Opener ?Adam?s Fruit Temptation? glides on a steady stream of processed electronics, mandolin, alarm clock, gong, bell, etc with Tamburo?s steady playing at the eye of the storm. Over 10 minutes he builds from a sweet melody to a buzz of drones and amp fuzz before setting off on a blues folk stroll only to be engulfed in more surging electronics. ?Kremlin Krab? switches things up with a drift of piano, accordion and faint electric smears, conjuring an echo drenched waterfall. Darker winds open the epic centerpiece, ?And You I Will Love Like Yoko Ono,? with an atmosphere that wouldn?t be out of place on an early 90s Current 93 album. It eventually builds to some fierce modal playing over a calm bed of prepared drone, Tamburo plucking a minimal melody that builds up to a blissful shower of tremolo. Closer ?My Time Machine Moves Slower Without You,? a nod to his previous work in Meisha and all who worship at the alter of Sonic Youth, is played on solo electric with some effects. Even here Tamburo uses his overtones wisely, conjuring a looped dream worthy of Steve Reich before unleashing rabid modal streaks, only to drop out to a faint minimal pulse that?s every bit as transcendent as the more intense tones.

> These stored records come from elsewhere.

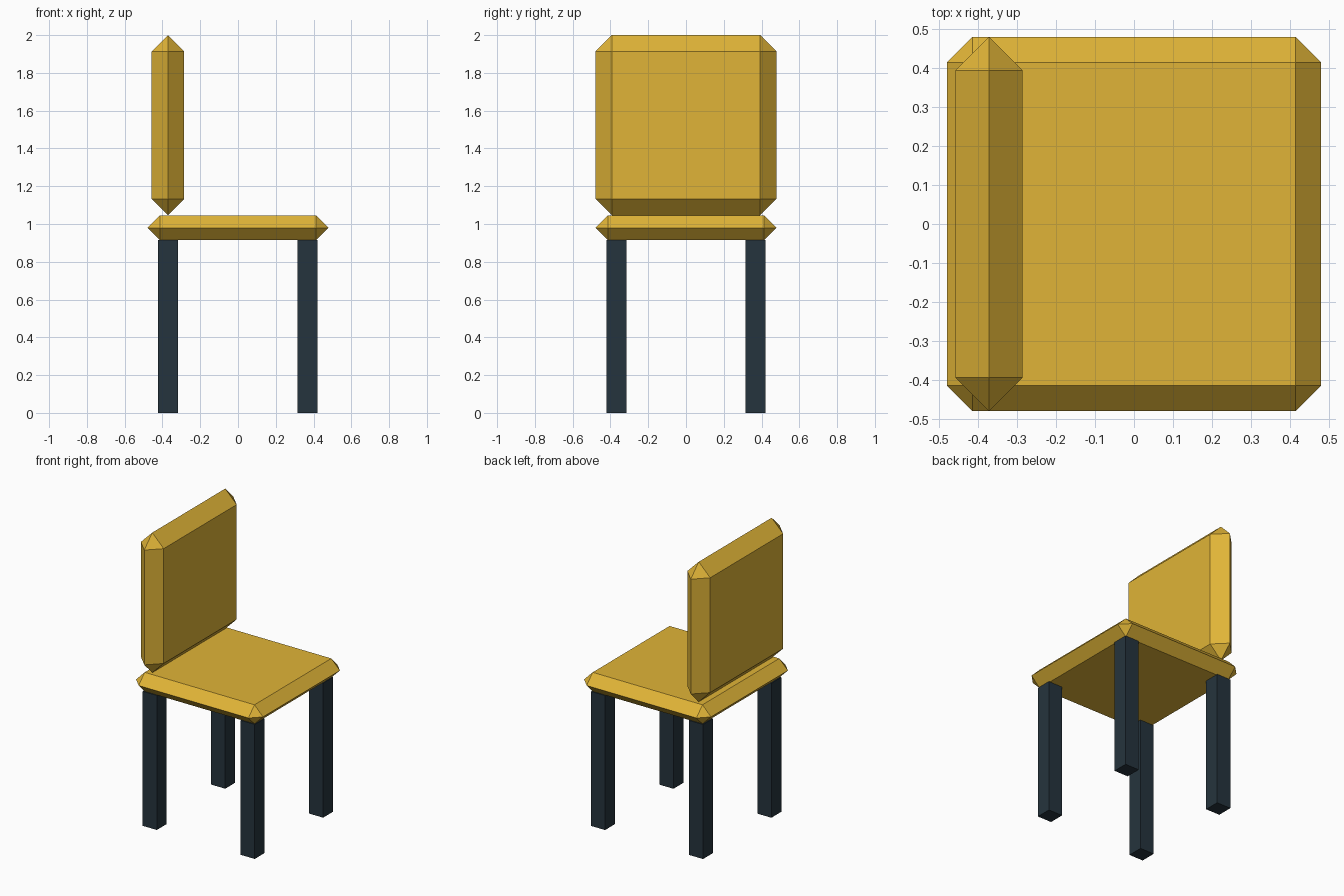
import bpy
import bmesh
from mathutils import Matrix, Vector

cube = bpy.data.objects.get("Cube")
if cube:
    bpy.data.objects.remove(cube, do_unlink=True)


def make_material(name, rgb):
    mat = bpy.data.materials.new(name)
    mat.use_nodes = True
    color = (*rgb, 1.0)
    mat.diffuse_color = color
    mat.node_tree.nodes["Principled BSDF"].inputs["Base Color"].default_value = color
    return mat


def add_box(name, center, size, mat, chamfer=0.0):
    """Box with optional single-segment chamfer on every edge."""
    bm = bmesh.new()
    bmesh.ops.create_cube(bm, size=1.0, matrix=Matrix.Diagonal((*size, 1.0)))
    if chamfer:
        bmesh.ops.bevel(bm, geom=bm.edges[:], offset=chamfer, segments=1,
                        affect='EDGES', clamp_overlap=True)
        # The chamfers meet at mid thickness, so merge the collapsed rim
        bmesh.ops.remove_doubles(bm, verts=bm.verts[:], dist=0.001)
    bmesh.ops.recalc_face_normals(bm, faces=bm.faces[:])
    mesh = bpy.data.meshes.new(name)
    bm.to_mesh(mesh)
    bm.free()
    mesh.materials.append(mat)
    obj = bpy.data.objects.new(name, mesh)
    obj.location = Vector(center)
    bpy.context.collection.objects.link(obj)
    return obj


gold = make_material("golden_yellow", (0.745, 0.456, 0.038))
slate = make_material("dark_slate", (0.0185, 0.034, 0.047))

# Cushioned seat and backrest, chamfered to half their thickness
add_box("seat", (0, 0, 0.98), (0.957, 0.957, 0.13), gold, 0.065)
add_box("backrest", (-0.371, 0, 1.523), (0.172, 0.957, 0.954), gold, 0.086)

# Four square legs; the chair faces +x
for x, end in ((0.368, "front"), (-0.37, "rear")):
    for y, side in ((0.368, "left"), (-0.368, "right")):
        add_box(f"{end}_{side}_leg", (x, y, 0.458), (0.106, 0.106, 0.916), slate)
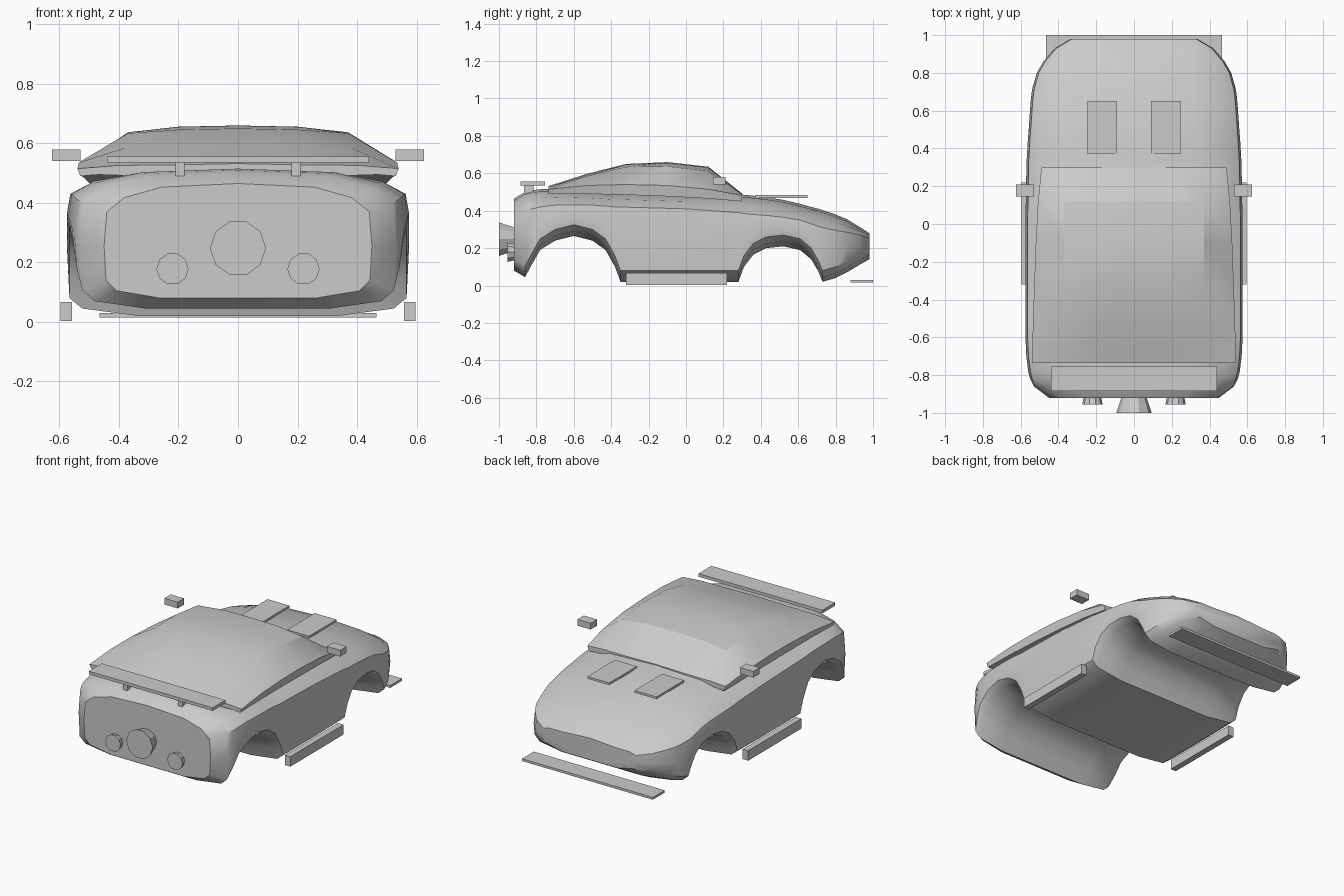
import bpy, bmesh, math

if "Cube" in bpy.data.objects:
    bpy.data.objects.remove(bpy.data.objects["Cube"])


def make_object(name, bm, angle=None):
    bmesh.ops.recalc_face_normals(bm, faces=bm.faces)
    mesh = bpy.data.meshes.new(name)
    bm.to_mesh(mesh)
    bm.free()
    obj = bpy.data.objects.new(name, mesh)
    bpy.context.collection.objects.link(obj)
    if angle:
        bpy.ops.object.select_all(action='DESELECT')
        obj.select_set(True)
        bpy.context.view_layer.objects.active = obj
        bpy.ops.object.shade_smooth_by_angle(angle=math.radians(angle))
    return obj


def loft(name, stations, section, angle=32):
    """Skin mirrored half sections (bottom centre to top centre) along y."""
    bm = bmesh.new()
    rings = []
    for st in stations:
        half = section(*st[1:])
        pts = half + [(-x, z) for x, z in half[-2:0:-1]]
        rings.append([bm.verts.new((x, st[0], z)) for x, z in pts])
    n = len(rings[0])
    for a, b in zip(rings, rings[1:]):
        for i in range(n):
            j = (i + 1) % n
            bm.faces.new((a[i], a[j], b[j], b[i]))
    bm.faces.new(rings[0])
    bm.faces.new(rings[-1])
    return make_object(name, bm, angle)


def box(name, x0, x1, y0, y1, z0, z1):
    bm = bmesh.new()
    bmesh.ops.create_cube(bm, size=1)
    for v in bm.verts:
        v.co = ((x0 + x1) / 2 + v.co.x * (x1 - x0),
                (y0 + y1) / 2 + v.co.y * (y1 - y0),
                (z0 + z1) / 2 + v.co.z * (z1 - z0))
    return make_object(name, bm)


def nozzle(name, x, z, y0, r0, y1, r1, sides=10):
    bm = bmesh.new()
    rings = []
    for y, r in ((y0, r0), (y1, r1)):
        rings.append([bm.verts.new((x + r * math.cos(math.tau * i / sides), y,
                                    z + r * math.sin(math.tau * i / sides)))
                      for i in range(sides)])
    for i in range(sides):
        j = (i + 1) % sides
        bm.faces.new((rings[0][i], rings[0][j], rings[1][j], rings[1][i]))
    bm.faces.new(rings[0])
    bm.faces.new(rings[1])
    return make_object(name, bm)


# Body shell: underside rises over the wheel arches
def body_section(w, zb, zf, zt):
    return [(0, zb), (.58 * w, zb), (.91 * w, zb + .025), (.985 * w, zb + .06),
            (w, zb + .6 * (zf - zb)), (.98 * w, zf),
            (.85 * w, zf + .5 * (zt - zf)), (.57 * w, zt - .012), (0, zt)]


# y, half width, bottom, fender crease, top
body = [
    (-.92, .45, .08, .37, .465), (-.86, .53, .045, .40, .50),
    (-.82, .55, .12, .41, .51), (-.78, .56, .19, .42, .515),
    (-.70, .57, .24, .43, .515), (-.60, .575, .265, .43, .51),
    (-.50, .575, .24, .43, .505), (-.43, .575, .19, .425, .50),
    (-.38, .575, .10, .42, .50), (-.35, .575, .02, .42, .50),
    (0, .575, .02, .41, .49), (.28, .57, .02, .39, .49),
    (.31, .57, .10, .385, .485), (.36, .567, .165, .38, .48),
    (.43, .563, .20, .375, .472), (.52, .556, .21, .365, .458),
    (.61, .55, .19, .35, .437), (.67, .545, .14, .33, .42),
    (.71, .54, .07, .315, .41), (.73, .535, .02, .31, .403),
    (.80, .515, .04, .295, .38), (.86, .48, .07, .285, .355),
    (.93, .42, .112, .27, .312), (.98, .335, .14, .255, .28)]
loft("body_shell", body, body_section)


# Canopy overhanging the body
def canopy_section(w, zlow, zedge, wc, zc, zt):
    return [(0, zlow - .01), (w - .07, zlow + .005), (w - .01, zlow), (w, zedge),
            (wc, zc), (.2, zt - .004), (0, zt)]


# y, half width, sill bottom, glass edge, roof corner x and z, top
canopy = [
    (-.735, .54, .49, .515, .40, .526, .532),
    (-.53, .535, .49, .535, .38, .585, .597),
    (-.32, .528, .485, .54, .37, .634, .65),
    (-.10, .52, .477, .535, .37, .637, .66),
    (.12, .508, .465, .515, .37, .612, .635),
    (.30, .49, .45, .482, .38, .488, .492)]
loft("canopy", canopy, canopy_section, 25)

# Rear spoiler and front splitter
box("rear_spoiler", -.44, .44, -.885, -.755, .535, .555)
box("front_splitter", -.465, .465, .88, 1.0, .015, .03)

# Mirrored pairs
for s, side in ((-1, "left"), (1, "right")):
    for part, x0, x1, *rest in (
            ("spoiler_strut", .18, .21, -.865, -.815, .49, .54),
            ("side_skirt", .557, .596, -.32, .22, .003, .067),
            ("wing_mirror", .53, .625, .145, .21, .54, .58),
            ("hood_scoop", .09, .245, .37, .65, .469, .483)):
        lo, hi = sorted((s * x0, s * x1))
        box(f"{part}_{side}", lo, hi, *rest)
    nozzle(f"exhaust_{side}", s * .22, .178, -.955, .054, -.89, .04)

# Central jet nozzle
nozzle("exhaust_main", 0, .248, -1.0, .094, -.9, .06)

Throughout ?Beating of the Rewound Son,? Tamburo and his accomplices allow each facet of the sound-space to coexist as integral components of the evolving whole. Parts are dense and layered, yet the arrangements never feel cluttered. And it doesn?t hurt that Tamburo can weave a stimulating string spell when he wants to. He?s not reached the heights of Jack Rose or Rick Bishop just yet, but he?s willing to follow in such footsteps, and inject some interesting ideas along the way. 8/10 -- Lee Jackson (28 June, 2006)